The crema de fruta that my mom used to make had graham crackers as base, the thickener for the cream was dissolved cornstarch, and no condensed milk. After many years of making the original I ventured into using cakes as base, to make it more festive. I love the butter cake base - its density holds up slices real well, and it adds decadence to the dessert.

I also like the cream-gelatin mixture because it is so much lighter than the thick, gooey cream made from using cornstarch. The resulting cake is a combination of textures, from gelatin to soft, flanney custard to rich cake base. It is a bit tricky to use, though - the cream-gelatin mixture has to have thickened enough (the reason for the brief sojourn inside the ref) so as not to be absorbed by the cake base.

Although I once made the mistake of pouring hot cream that instantly soaked the crust, and resigned myself to a disaster dessert. But good thing I had already started using butter cake that time, because it held up, and nobody noticed the difference. Imagine if I had used chiffon or sponge!

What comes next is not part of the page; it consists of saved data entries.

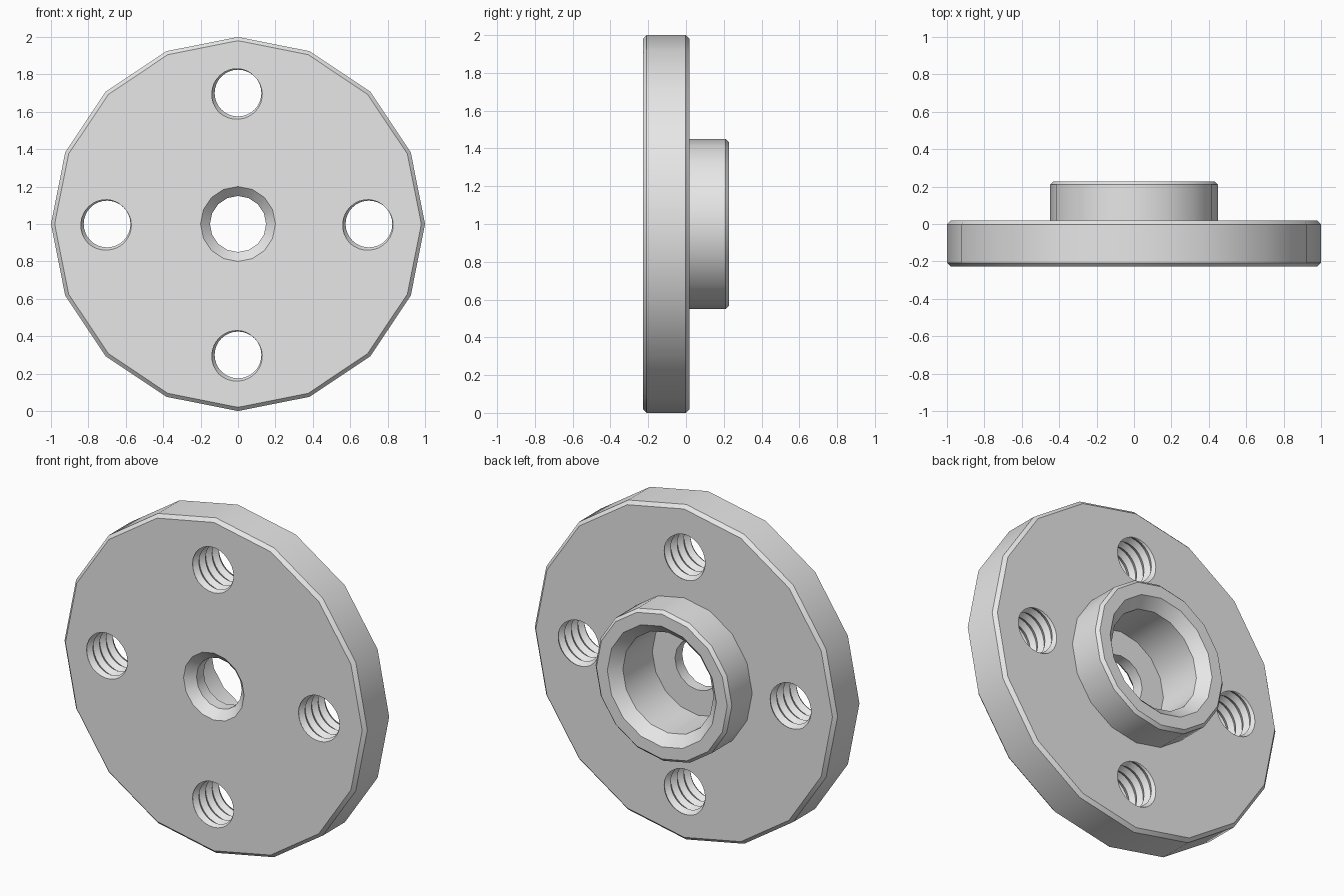
import bpy, bmesh, math
from mathutils import Vector

if "Cube" in bpy.data.objects:
    bpy.data.objects.remove(bpy.data.objects["Cube"], do_unlink=True)

FRONT, STEP, BACK = -0.228, 0.018, 0.228
CENTRE = Vector((0, 0, 1))

grey = bpy.data.materials.new("light grey metal")
colour = (0.8, 0.8, 0.8, 1)
grey.use_nodes = True
grey.diffuse_color = colour
grey.node_tree.nodes["Principled BSDF"].inputs["Base Color"].default_value = colour


def finish(name, bm):
    bmesh.ops.recalc_face_normals(bm, faces=bm.faces)
    mesh = bpy.data.meshes.new(name)
    bm.to_mesh(mesh)
    bm.free()
    obj = bpy.data.objects.new(name, mesh)
    obj.data.materials.append(grey)
    bpy.context.collection.objects.link(obj)
    return obj


def lathe(name, profile, sides):
    """Turn a closed (radius, y) profile around the y axis."""
    bm = bmesh.new()
    rings = []
    for i in range(sides):
        a = math.tau * i / sides
        rings.append([bm.verts.new(CENTRE + Vector((r * math.cos(a), y, r * math.sin(a))))
                      for r, y in profile])
    n = len(profile)
    for i in range(sides):
        p, q = rings[i], rings[(i + 1) % sides]
        for k in range(n):
            bm.faces.new((p[k], p[(k + 1) % n], q[(k + 1) % n], q[k]))
    return finish(name, bm)


def thread_cutter(name, centre, minor=0.125, major=0.145, pitch=0.062, sides=32, rows=16):
    """Closed screw-shaped solid running along y."""
    bm = bmesh.new()
    start = FRONT - 2.375 * pitch

    def vert(i, k):
        a = -math.tau * i / sides
        r = minor if k % 2 else major
        y = start + pitch * (k / 2 + i / sides)
        return bm.verts.new(centre + Vector((r * math.cos(a), y, r * math.sin(a))))

    # the first column is one turn longer, where the helix joins itself
    cols = [[vert(i, k) for k in range(rows + (3 if i == 0 else 1))] for i in range(sides)]
    cols.append(cols[0][2:])
    for p, q in zip(cols, cols[1:]):
        for k in range(rows):
            bm.faces.new((p[k], p[k + 1], q[k + 1], q[k]))
    # pointed end caps
    rim = [e for e in bm.edges if e.is_boundary]
    low = bm.verts.new(centre + Vector((0, start - pitch, 0)))
    high = bm.verts.new(centre + Vector((0, start + pitch * (rows / 2 + 2), 0)))
    for e in rim:
        mid = (e.verts[0].co.y + e.verts[1].co.y) / 2
        bm.faces.new((e.verts[0], e.verts[1], low if mid < FRONT else high))
    cutter = finish(name, bm)
    cutter.hide_render = True
    return cutter


# Disc, raised collar, stepped bore and all chamfers in one section
flange = lathe("flange", [
    (0.98, FRONT), (1.0, FRONT + 0.02), (1.0, STEP - 0.02), (0.98, STEP),
    (0.45, STEP), (0.45, BACK - 0.018), (0.432, BACK),
    (0.36, BACK), (0.30, BACK - 0.06), (0.30, -0.11),
    (0.15, -0.11), (0.15, FRONT + 0.05), (0.20, FRONT)], 16)

# Four threaded bolt holes
cutters = []
for n in range(4):
    a = math.tau * n / 4
    spot = CENTRE + 0.7 * Vector((math.cos(a), 0, math.sin(a)))
    cutter = thread_cutter("bolt_hole_cutter", spot)
    mod = flange.modifiers.new("bolt hole", 'BOOLEAN')
    mod.operation = 'DIFFERENCE'
    mod.solver = 'EXACT'
    mod.object = cutter
    cutters.append(cutter)

bpy.ops.object.select_all(action='DESELECT')
bpy.context.view_layer.objects.active = flange
flange.select_set(True)
for mod in list(flange.modifiers):
    bpy.ops.object.modifier_apply(modifier=mod.name)
for cutter in cutters:
    bpy.data.objects.remove(cutter, do_unlink=True)
bpy.ops.object.shade_smooth_by_angle(angle=math.radians(30))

Other Variations
  • Halve the thickness of the cake, spread half of the cream mixture and half the fruits. Spread another layer of butter cake, the remaining cream mixture and fruits. Finish off with the gelatin.
  • Use chiffon or sponge cake (available in most streetside bakeries), or graham crackers (2-3 layers) or broas (lady fingers, 2-3 layers) as crust, whether for the single layer or for the multiple layered cake.
  • Use yellow colored gelatin in the cream mixture.
  • Use lychee-flavored gelatin for the fruit topping, or flavor the gelatin with the syrup of the fruit cocktail.
  • Use cornstarch as thickener instead of gelatin. Dissolve about half a cup of cornstarch and mix with the cream and condensed milk mixture. Heat over medium fire, stirring constantly until thick as paste. Pour over crust.
  • For less fat content, use milk and flour instead of the cream mixture. Bring to a simmer while stirring constantly until thick.
  • Or in dissolving the gelatin use milk in lieu of water, and use this for the cream mixture.
  • Do away with the condensed milk, especially if using cake as base, which is already sweet enough.
  • Incorporate buco slivers into the cream mixture for a more Pinoy version.
  • Use only one kind of fruit, like canned peaches, fresh mangoes (for this I would recommend a rich chocolate cake as base), fresh strawberries (how about ground Sunflower crackers for this one? The chicken or smoked bacon flavored ones are perfect for fresh strawberries in a multi-layered cake), etc. The possibilities are endless.

Related Posts
Strawberry Float
Cathedral Windows

The Tinapay Series


3 comments:

copperfish said...

Nice new look of your blog and compliments very with your "Crema de Fruta" pics and the fast approaching Cristmas.

Thanks for sharing your recipe on this and I'll try to make one this holidays. From experiences I'm quite a disaster when it comes to gelatin so I'm already hesitant to use it. Maybe I'll just follow the gelatins instructions carefully so as to avoid the disastrous outcome.

Kai said...

Thanks, copperfish. Maybe you should try the cornstarch variation. But here's a secret, when my gelatin does not gel, I reboil and reboil, or add more powder, until it solidifies. ;-)

grace said...

OMG!... this is making me hungry for dessert.. it's one of my favorites, i havent tried making crema de fruta yet, but I will, one day! Thanks for sharing.